Samantha Druss, senior digital marketing specialist for Etsy, discussed the 11-year-old brand’s new global #DifferenceMakesUs campaign during a keynote conversation at the OMMA Social conference in New York last week.
The campaign, which launched on Sept. 14, is playing out on Facebook, Instagram and through digital advertising. It’s designed to raise awareness and to highlight that everyone has different styles, different attitudes, and that’s what Etsy stands for.
Sellers were invited to participate by uploading products that work with the theme and using that hashtag on Instagram, Facebook and their other social channels. It partnered with creation platform Canva so that the look and feel would be consistent, on-brand and easy for sellers to execute. The hashtag had 14,598 posts on Instagram as of Oct. 1.

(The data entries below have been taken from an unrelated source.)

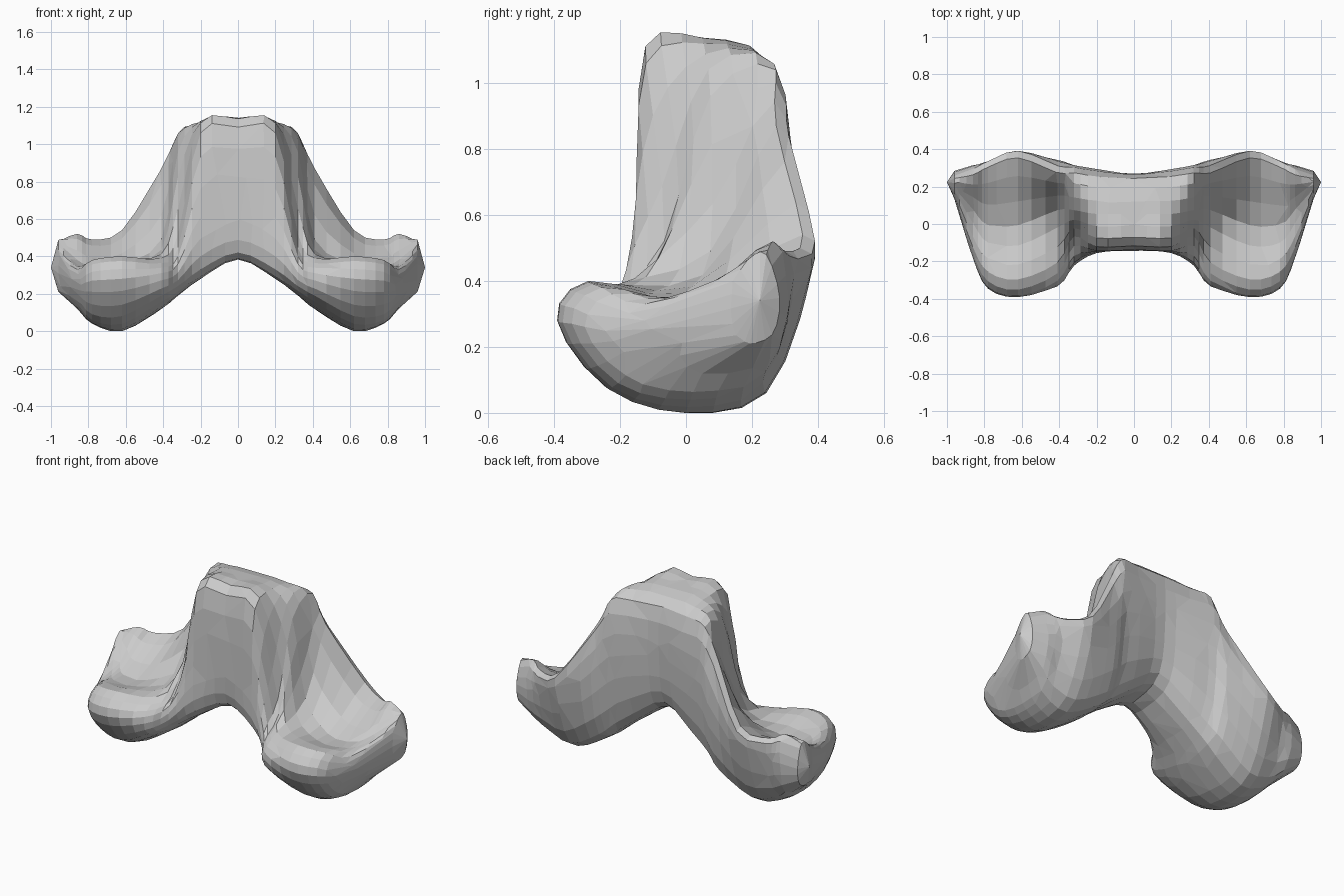
import bpy, bmesh
from mathutils import Vector

if "Cube" in bpy.data.objects:
    bpy.data.objects.remove(bpy.data.objects["Cube"])

# Half-body cross-sections: x position -> (y, z) loop, from lower front, over the top, to underside
SECTIONS = {
    0.00: [(-.10, .43), (-.135, .70), (-.11, 1.10), (.06, 1.145), (.25, 1.08), (.27, .75), (.22, .48), (.05, .40)],
    0.20: [(-.13, .34), (-.145, .62), (-.115, 1.07), (.06, 1.13), (.26, 1.07), (.30, .75), (.24, .36), (.05, .29)],
    0.32: [(-.19, .25), (-.20, .37), (-.06, .53), (.08, .97), (.28, 1.05), (.32, .70), (.25, .27), (.05, .20)],
    0.41: [(-.28, .20), (-.32, .32), (-.20, .40), (.08, .50), (.28, .88), (.35, .60), (.27, .19), (.00, .13)],
    0.62: [(-.24, .09), (-.385, .29), (-.29, .41), (.00, .37), (.36, .55), (.38, .40), (.25, .07), (.00, .01)],
    0.78: [(-.20, .10), (-.34, .28), (-.25, .39), (.00, .36), (.31, .50), (.33, .36), (.24, .11), (.02, .05)],
    0.86: [(-.10, .18), (-.18, .26), (-.12, .34), (.08, .39), (.27, .53), (.32, .36), (.26, .17), (.06, .13)],
    0.96: [(.16, .26), (.14, .33), (.16, .42), (.20, .48), (.25, .49), (.29, .36), (.27, .25), (.20, .22)],
}
TIP = Vector((1.0, .23, .35))


def catmull(a, b, c, d, t):
    return .5 * (2 * b + (c - a) * t + (2 * a - 5 * b + 4 * c - d) * t * t
                 + (3 * b - a - 3 * c + d) * t ** 3)


def round_loop(loop, steps=3):
    n = len(loop)
    return [catmull(loop[i - 1], loop[i], loop[(i + 1) % n], loop[(i + 2) % n], k / steps)
            for i in range(n) for k in range(steps)]


# Full set of sections, left to right
half = [round_loop([Vector((x, y, z)) for y, z in pts]) for x, pts in SECTIONS.items()]
flip = Vector((-1, 1, 1))
left = [[p * flip for p in loop] for loop in reversed(half[1:])]
rings = left + half

# Smooth loft between the sections
loft, steps, last = [], 3, len(rings) - 1
for i in range(last):
    quad = [rings[max(i - 1, 0)], rings[i], rings[i + 1], rings[min(i + 2, last)]]
    for k in range(steps):
        loft.append([catmull(*p, k / steps) for p in zip(*quad)])
loft.append(rings[-1])

bm = bmesh.new()
verts = [[bm.verts.new(p) for p in loop] for loop in loft]
n = len(verts[0])
for a, b in zip(verts, verts[1:]):
    for j in range(n):
        bm.faces.new((a[j], a[(j + 1) % n], b[(j + 1) % n], b[j]))
# Rounded outer tips
for loop, tip in ((verts[0], TIP * flip), (verts[-1], TIP)):
    v = bm.verts.new(tip)
    for j in range(n):
        bm.faces.new((loop[j], loop[(j + 1) % n], v))

# Fit to the frame: centred, standing on the ground
lo = [min(v.co[i] for v in bm.verts) for i in range(3)]
hi = [max(v.co[i] for v in bm.verts) for i in range(3)]
bmesh.ops.translate(bm, verts=bm.verts,
                    vec=(-(lo[0] + hi[0]) / 2, -(lo[1] + hi[1]) / 2, -lo[2]))
bmesh.ops.recalc_face_normals(bm, faces=bm.faces)
mesh = bpy.data.meshes.new("saddle_body")
bm.to_mesh(mesh)
bm.free()
body = bpy.data.objects.new("saddle_body", mesh)
bpy.context.collection.objects.link(body)

# Irregular flat facets
facets = body.modifiers.new("facets", 'DECIMATE')
facets.ratio = .75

Druss says Etsy first started running paid ads on Facebook at scale at the end of last year, but kept a social conversion mindset. Video in carousels has been effective, she adds, as well as local targeting and the use of Facebook’s “lookalike audience” tool — people who share the qualities of those who have the highest purchase intent.

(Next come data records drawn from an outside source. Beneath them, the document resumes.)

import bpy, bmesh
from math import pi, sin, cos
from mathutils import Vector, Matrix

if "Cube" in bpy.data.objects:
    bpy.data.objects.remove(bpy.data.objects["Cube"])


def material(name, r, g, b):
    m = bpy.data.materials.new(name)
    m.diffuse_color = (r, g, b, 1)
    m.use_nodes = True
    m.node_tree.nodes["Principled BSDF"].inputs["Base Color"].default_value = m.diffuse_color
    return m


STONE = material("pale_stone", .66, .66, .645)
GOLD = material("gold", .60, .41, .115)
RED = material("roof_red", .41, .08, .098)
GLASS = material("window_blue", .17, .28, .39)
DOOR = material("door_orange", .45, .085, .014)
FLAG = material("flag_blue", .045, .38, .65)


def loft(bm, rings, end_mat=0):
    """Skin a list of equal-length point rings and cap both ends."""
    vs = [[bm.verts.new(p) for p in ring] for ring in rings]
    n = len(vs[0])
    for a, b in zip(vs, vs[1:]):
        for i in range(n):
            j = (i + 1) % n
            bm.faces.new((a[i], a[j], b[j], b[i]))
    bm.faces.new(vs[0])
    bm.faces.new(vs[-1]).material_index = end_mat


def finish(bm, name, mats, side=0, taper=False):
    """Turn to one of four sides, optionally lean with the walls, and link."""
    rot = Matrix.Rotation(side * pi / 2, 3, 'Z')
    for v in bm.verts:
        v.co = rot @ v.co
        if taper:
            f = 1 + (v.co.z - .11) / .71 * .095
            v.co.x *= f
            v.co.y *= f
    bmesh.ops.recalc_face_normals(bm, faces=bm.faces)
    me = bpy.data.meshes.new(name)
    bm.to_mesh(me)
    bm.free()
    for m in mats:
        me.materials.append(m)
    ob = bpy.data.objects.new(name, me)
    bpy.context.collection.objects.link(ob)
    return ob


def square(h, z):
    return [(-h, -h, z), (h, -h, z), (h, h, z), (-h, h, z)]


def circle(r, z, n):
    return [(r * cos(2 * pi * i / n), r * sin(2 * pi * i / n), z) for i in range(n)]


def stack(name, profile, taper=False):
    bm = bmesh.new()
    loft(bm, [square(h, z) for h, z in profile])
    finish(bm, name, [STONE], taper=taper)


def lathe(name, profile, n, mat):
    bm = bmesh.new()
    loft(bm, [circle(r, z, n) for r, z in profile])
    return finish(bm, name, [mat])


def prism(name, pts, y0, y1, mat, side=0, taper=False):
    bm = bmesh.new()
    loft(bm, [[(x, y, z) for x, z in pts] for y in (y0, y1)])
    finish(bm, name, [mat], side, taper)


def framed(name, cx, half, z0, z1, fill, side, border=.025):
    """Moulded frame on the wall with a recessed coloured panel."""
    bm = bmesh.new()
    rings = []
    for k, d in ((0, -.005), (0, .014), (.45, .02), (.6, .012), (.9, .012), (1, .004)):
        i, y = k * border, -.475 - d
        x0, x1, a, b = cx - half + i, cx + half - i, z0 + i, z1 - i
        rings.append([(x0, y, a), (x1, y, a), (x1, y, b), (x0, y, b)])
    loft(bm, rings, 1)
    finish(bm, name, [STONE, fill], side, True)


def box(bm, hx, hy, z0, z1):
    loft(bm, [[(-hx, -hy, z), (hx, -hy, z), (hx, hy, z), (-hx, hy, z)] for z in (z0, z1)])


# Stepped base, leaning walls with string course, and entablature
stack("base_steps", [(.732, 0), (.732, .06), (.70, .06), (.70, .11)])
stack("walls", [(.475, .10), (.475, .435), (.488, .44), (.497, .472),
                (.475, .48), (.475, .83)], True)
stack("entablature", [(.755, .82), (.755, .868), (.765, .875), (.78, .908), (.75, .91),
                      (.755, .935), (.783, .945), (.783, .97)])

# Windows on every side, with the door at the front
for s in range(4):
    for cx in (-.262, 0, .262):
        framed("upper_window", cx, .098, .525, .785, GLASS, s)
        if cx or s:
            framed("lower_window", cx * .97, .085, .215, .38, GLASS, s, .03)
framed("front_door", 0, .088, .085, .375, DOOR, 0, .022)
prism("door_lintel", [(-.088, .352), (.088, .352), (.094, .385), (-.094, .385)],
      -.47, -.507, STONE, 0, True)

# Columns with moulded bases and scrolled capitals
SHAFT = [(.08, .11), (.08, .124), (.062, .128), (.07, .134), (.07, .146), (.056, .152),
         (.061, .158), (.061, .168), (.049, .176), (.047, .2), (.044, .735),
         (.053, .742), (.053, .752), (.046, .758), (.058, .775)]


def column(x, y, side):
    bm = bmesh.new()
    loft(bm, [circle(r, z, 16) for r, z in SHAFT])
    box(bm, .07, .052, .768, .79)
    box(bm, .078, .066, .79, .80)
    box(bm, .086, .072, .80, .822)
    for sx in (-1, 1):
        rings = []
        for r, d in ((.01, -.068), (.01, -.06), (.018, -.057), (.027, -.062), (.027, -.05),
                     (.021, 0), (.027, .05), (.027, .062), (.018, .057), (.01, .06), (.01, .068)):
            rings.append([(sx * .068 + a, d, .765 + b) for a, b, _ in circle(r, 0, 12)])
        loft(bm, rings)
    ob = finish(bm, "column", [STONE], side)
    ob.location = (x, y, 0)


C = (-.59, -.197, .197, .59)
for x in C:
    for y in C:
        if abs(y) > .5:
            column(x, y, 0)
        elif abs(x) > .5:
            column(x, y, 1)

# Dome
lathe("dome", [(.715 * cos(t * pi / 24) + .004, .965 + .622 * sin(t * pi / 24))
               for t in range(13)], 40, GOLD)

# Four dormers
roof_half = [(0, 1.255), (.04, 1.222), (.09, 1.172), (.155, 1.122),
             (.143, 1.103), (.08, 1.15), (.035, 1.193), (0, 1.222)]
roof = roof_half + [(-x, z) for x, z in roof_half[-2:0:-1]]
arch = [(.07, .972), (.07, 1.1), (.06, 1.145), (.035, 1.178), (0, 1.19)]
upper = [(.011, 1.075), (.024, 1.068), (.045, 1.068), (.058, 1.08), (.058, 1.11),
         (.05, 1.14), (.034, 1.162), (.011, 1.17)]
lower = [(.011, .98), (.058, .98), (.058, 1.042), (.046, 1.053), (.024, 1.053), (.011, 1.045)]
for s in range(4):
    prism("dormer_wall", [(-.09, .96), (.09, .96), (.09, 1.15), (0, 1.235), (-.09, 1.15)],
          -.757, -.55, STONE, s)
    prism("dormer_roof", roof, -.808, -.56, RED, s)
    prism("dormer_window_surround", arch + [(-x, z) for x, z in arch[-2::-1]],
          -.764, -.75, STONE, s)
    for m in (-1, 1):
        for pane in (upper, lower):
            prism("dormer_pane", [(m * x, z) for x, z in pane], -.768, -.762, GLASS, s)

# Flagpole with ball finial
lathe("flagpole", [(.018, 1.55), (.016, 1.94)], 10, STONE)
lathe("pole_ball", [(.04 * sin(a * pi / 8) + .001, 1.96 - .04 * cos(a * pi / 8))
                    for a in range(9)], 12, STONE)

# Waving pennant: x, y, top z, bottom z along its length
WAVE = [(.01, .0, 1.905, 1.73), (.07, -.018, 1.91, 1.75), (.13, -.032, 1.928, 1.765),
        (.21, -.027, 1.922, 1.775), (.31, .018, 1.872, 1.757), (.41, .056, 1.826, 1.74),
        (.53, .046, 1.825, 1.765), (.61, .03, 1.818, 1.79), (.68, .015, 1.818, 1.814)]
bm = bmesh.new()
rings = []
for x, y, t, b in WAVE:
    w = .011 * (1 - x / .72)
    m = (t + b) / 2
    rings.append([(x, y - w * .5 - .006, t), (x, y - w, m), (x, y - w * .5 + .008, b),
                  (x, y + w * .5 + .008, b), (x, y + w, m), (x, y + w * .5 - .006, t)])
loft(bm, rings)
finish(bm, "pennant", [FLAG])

It’s important not to exhaust an audience by honing in on too small a target, she says.
The metrics Etsy is looking at are sales, site activity and search impact. The social focus is on engagement and the editorial merchandising calendar touches all the typical themes: Halloween, astrology, gifts under $30, crocheting.

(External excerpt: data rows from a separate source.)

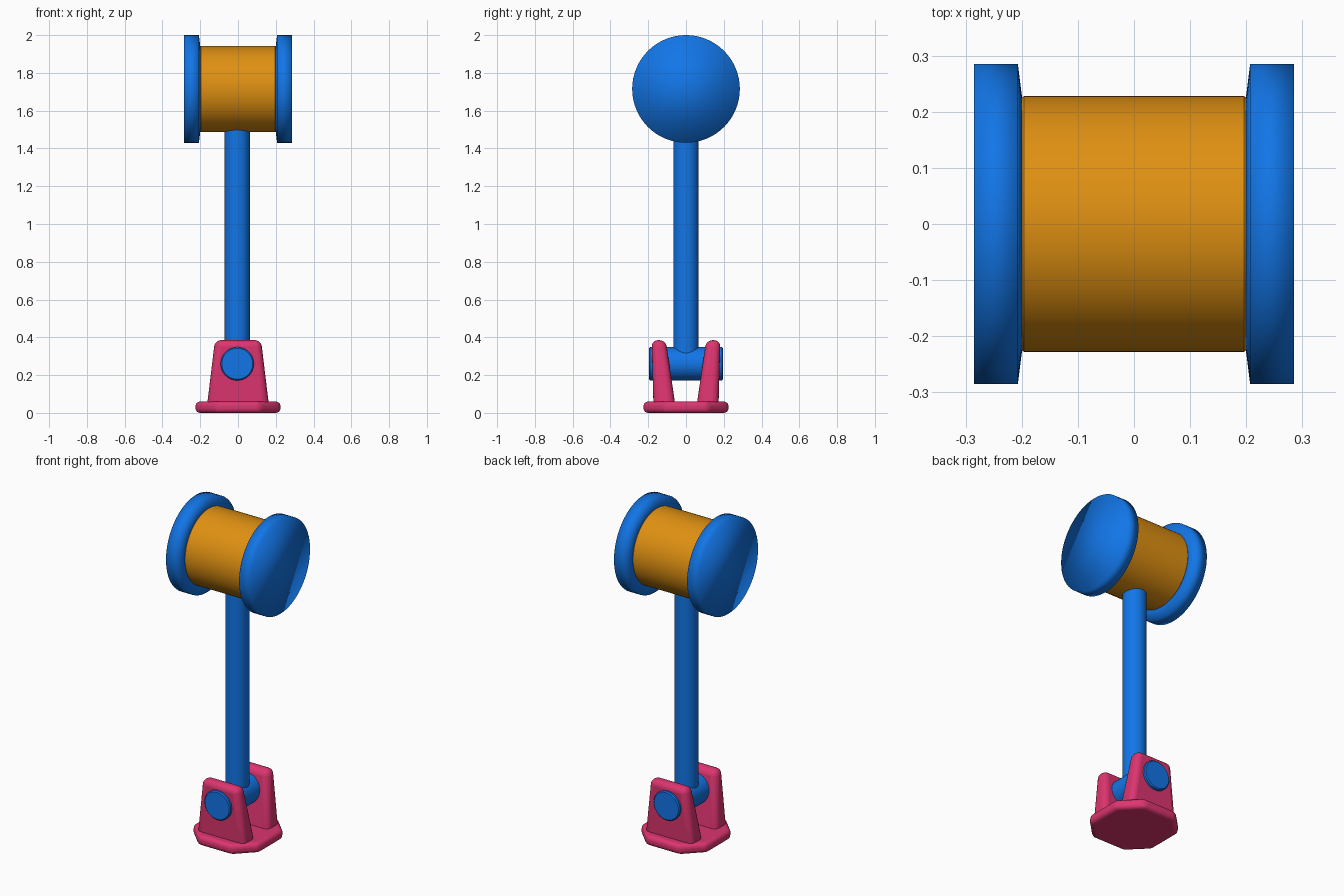
import bpy, bmesh, math
from mathutils import Matrix, Vector

cube = bpy.data.objects.get("Cube")
if cube:
    bpy.data.objects.remove(cube)


def material(name, rgb):
    m = bpy.data.materials.new(name)
    m.use_nodes = True
    col = (*rgb, 1)
    m.diffuse_color = col
    m.node_tree.nodes["Principled BSDF"].inputs["Base Color"].default_value = col
    return m


BLUE = material("blue", (0.006, 0.18, 0.8))
ORANGE = material("orange", (0.74, 0.28, 0.006))
PINK = material("pink", (0.72, 0.035, 0.16))


def finish(bm, name, mat, bevel=0, angle=None):
    """Turn a bmesh into a smooth object, optionally with rounded edges."""
    bmesh.ops.recalc_face_normals(bm, faces=bm.faces[:])
    mesh = bpy.data.meshes.new(name)
    bm.to_mesh(mesh)
    bm.free()
    mesh.materials.append(mat)
    ob = bpy.data.objects.new(name, mesh)
    bpy.context.collection.objects.link(ob)
    bpy.context.view_layer.objects.active = ob
    for o in bpy.context.selected_objects:
        o.select_set(False)
    ob.select_set(True)
    if bevel:
        mod = ob.modifiers.new("rounding", 'BEVEL')
        mod.width = bevel
        mod.segments = 4
        mod.limit_method = 'ANGLE'
        mod.angle_limit = math.radians(25)
    if angle:
        bpy.ops.object.shade_smooth_by_angle(angle=math.radians(angle))
    else:
        bpy.ops.object.shade_smooth()
    return ob


def loft(rings):
    """Skin rings of points and close both ends."""
    bm = bmesh.new()
    loops = [[bm.verts.new(p) for p in ring] for ring in rings]
    n = len(loops[0])
    for a, b in zip(loops, loops[1:]):
        for i in range(n):
            j = (i + 1) % n
            bm.faces.new((a[i], a[j], b[j], b[i]))
    bm.faces.new(loops[0])
    bm.faces.new(loops[-1])
    return bm


def lathe(name, profile, axis, centre, mat, angle=35, sides=64):
    """Turn (radius, position) pairs around an axis."""
    turn = Vector((0, 0, 1)).rotation_difference(Vector(axis)).to_matrix().to_4x4()
    place = Matrix.Translation(centre) @ turn
    rings = [[place @ Vector((r * math.cos(t), r * math.sin(t), h))
              for t in (math.tau * i / sides for i in range(sides))]
             for r, h in profile]
    return finish(loft(rings), name, mat, angle=angle)


# Head: barrel with a flanged cap on each end
HEAD = (0, 0, 1.715)
lathe("head_barrel", [(0.225, -0.2), (0.228, -0.196), (0.228, 0.196), (0.225, 0.2)],
      (1, 0, 0), HEAD, ORANGE)
for side, s in (("left", 1), ("right", -1)):
    lathe(side + "_head_cap", [(0.2, 0.198), (0.23, 0.2), (0.285, 0.207), (0.285, 0.285)],
          (s, 0, 0), HEAD, BLUE, angle=None)

# Handle and the pivot pin it hangs on
lathe("handle", [(0.067, 0.26), (0.067, 1.5)], (0, 0, 1), (-0.004, 0, 0), BLUE)
lathe("pivot_pin", [(0.082, -0.196), (0.088, -0.19), (0.088, 0.19), (0.082, 0.196)],
      (0, 1, 0), (-0.004, 0, 0.26), BLUE)

# Base plate: square with wide cut corners and rounded edges
w, d = 0.225, 0.112
outline = [(d, -w), (w, -d), (w, d), (d, w), (-d, w), (-w, d), (-w, -d), (-d, -w)]
plate = loft([[(x, y, z) for x, y in outline] for z in (0, 0.06)])
finish(plate, "base_plate", PINK, bevel=0.024, angle=40)

# Tapered ears that hold the pin
for side, s in (("front", -1), ("back", 1)):
    rings = []
    for hw, inner, outer, z in ((0.165, 0.055, 0.172, 0.03), (0.122, 0.107, 0.182, 0.385)):
        rings.append([(-hw, s * inner, z), (hw, s * inner, z),
                      (hw, s * outer, z), (-hw, s * outer, z)])
    finish(loft(rings), side + "_ear", PINK, bevel=0.033, angle=40)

Etsy tests different creative variations against different silos, with the first priority being to capture attention on fast-moving Facebook scrolls. It’s important that content align with the target prospect’s interests as performance determines the win rate through the ad bidding structure.
Originally, Etsy would run campaigns with multiple ad variations in a campaign. Facebook will quickly determine which two in 10 are most relevant, and those are the two that will then get the most ad budget. It’s all about seeing what drives the most efficient cost per purchase.
With earned media, Etsy is looking at fan engagement. With paid media, it’s more of a community building and retention strategy. In “old media,” Etsy is prospecting — capturing new users. Audiences are brought in to reach all of them on Facebook.
What’s next for Etsy? Druss is “really keen” on testing with Snapchat and sees a lot of opportunity in Pinterest.
She cautions marketers to keep their own data and not trust just what Facebook tells you.
Data is key. When starting out, really understand the platform. Read case studies and understand the opportunities. Know your audience and make sure content is the focus, with content specifically on brand.
In terms of prioritizing in a marketplace where inventory is not in their control, Etsy relies on its own back-end tech support and constantly tweaks based on cost per purchase.
Localized targeting is most effective for reaching niche users, she says, in terms of what they’re doing offline.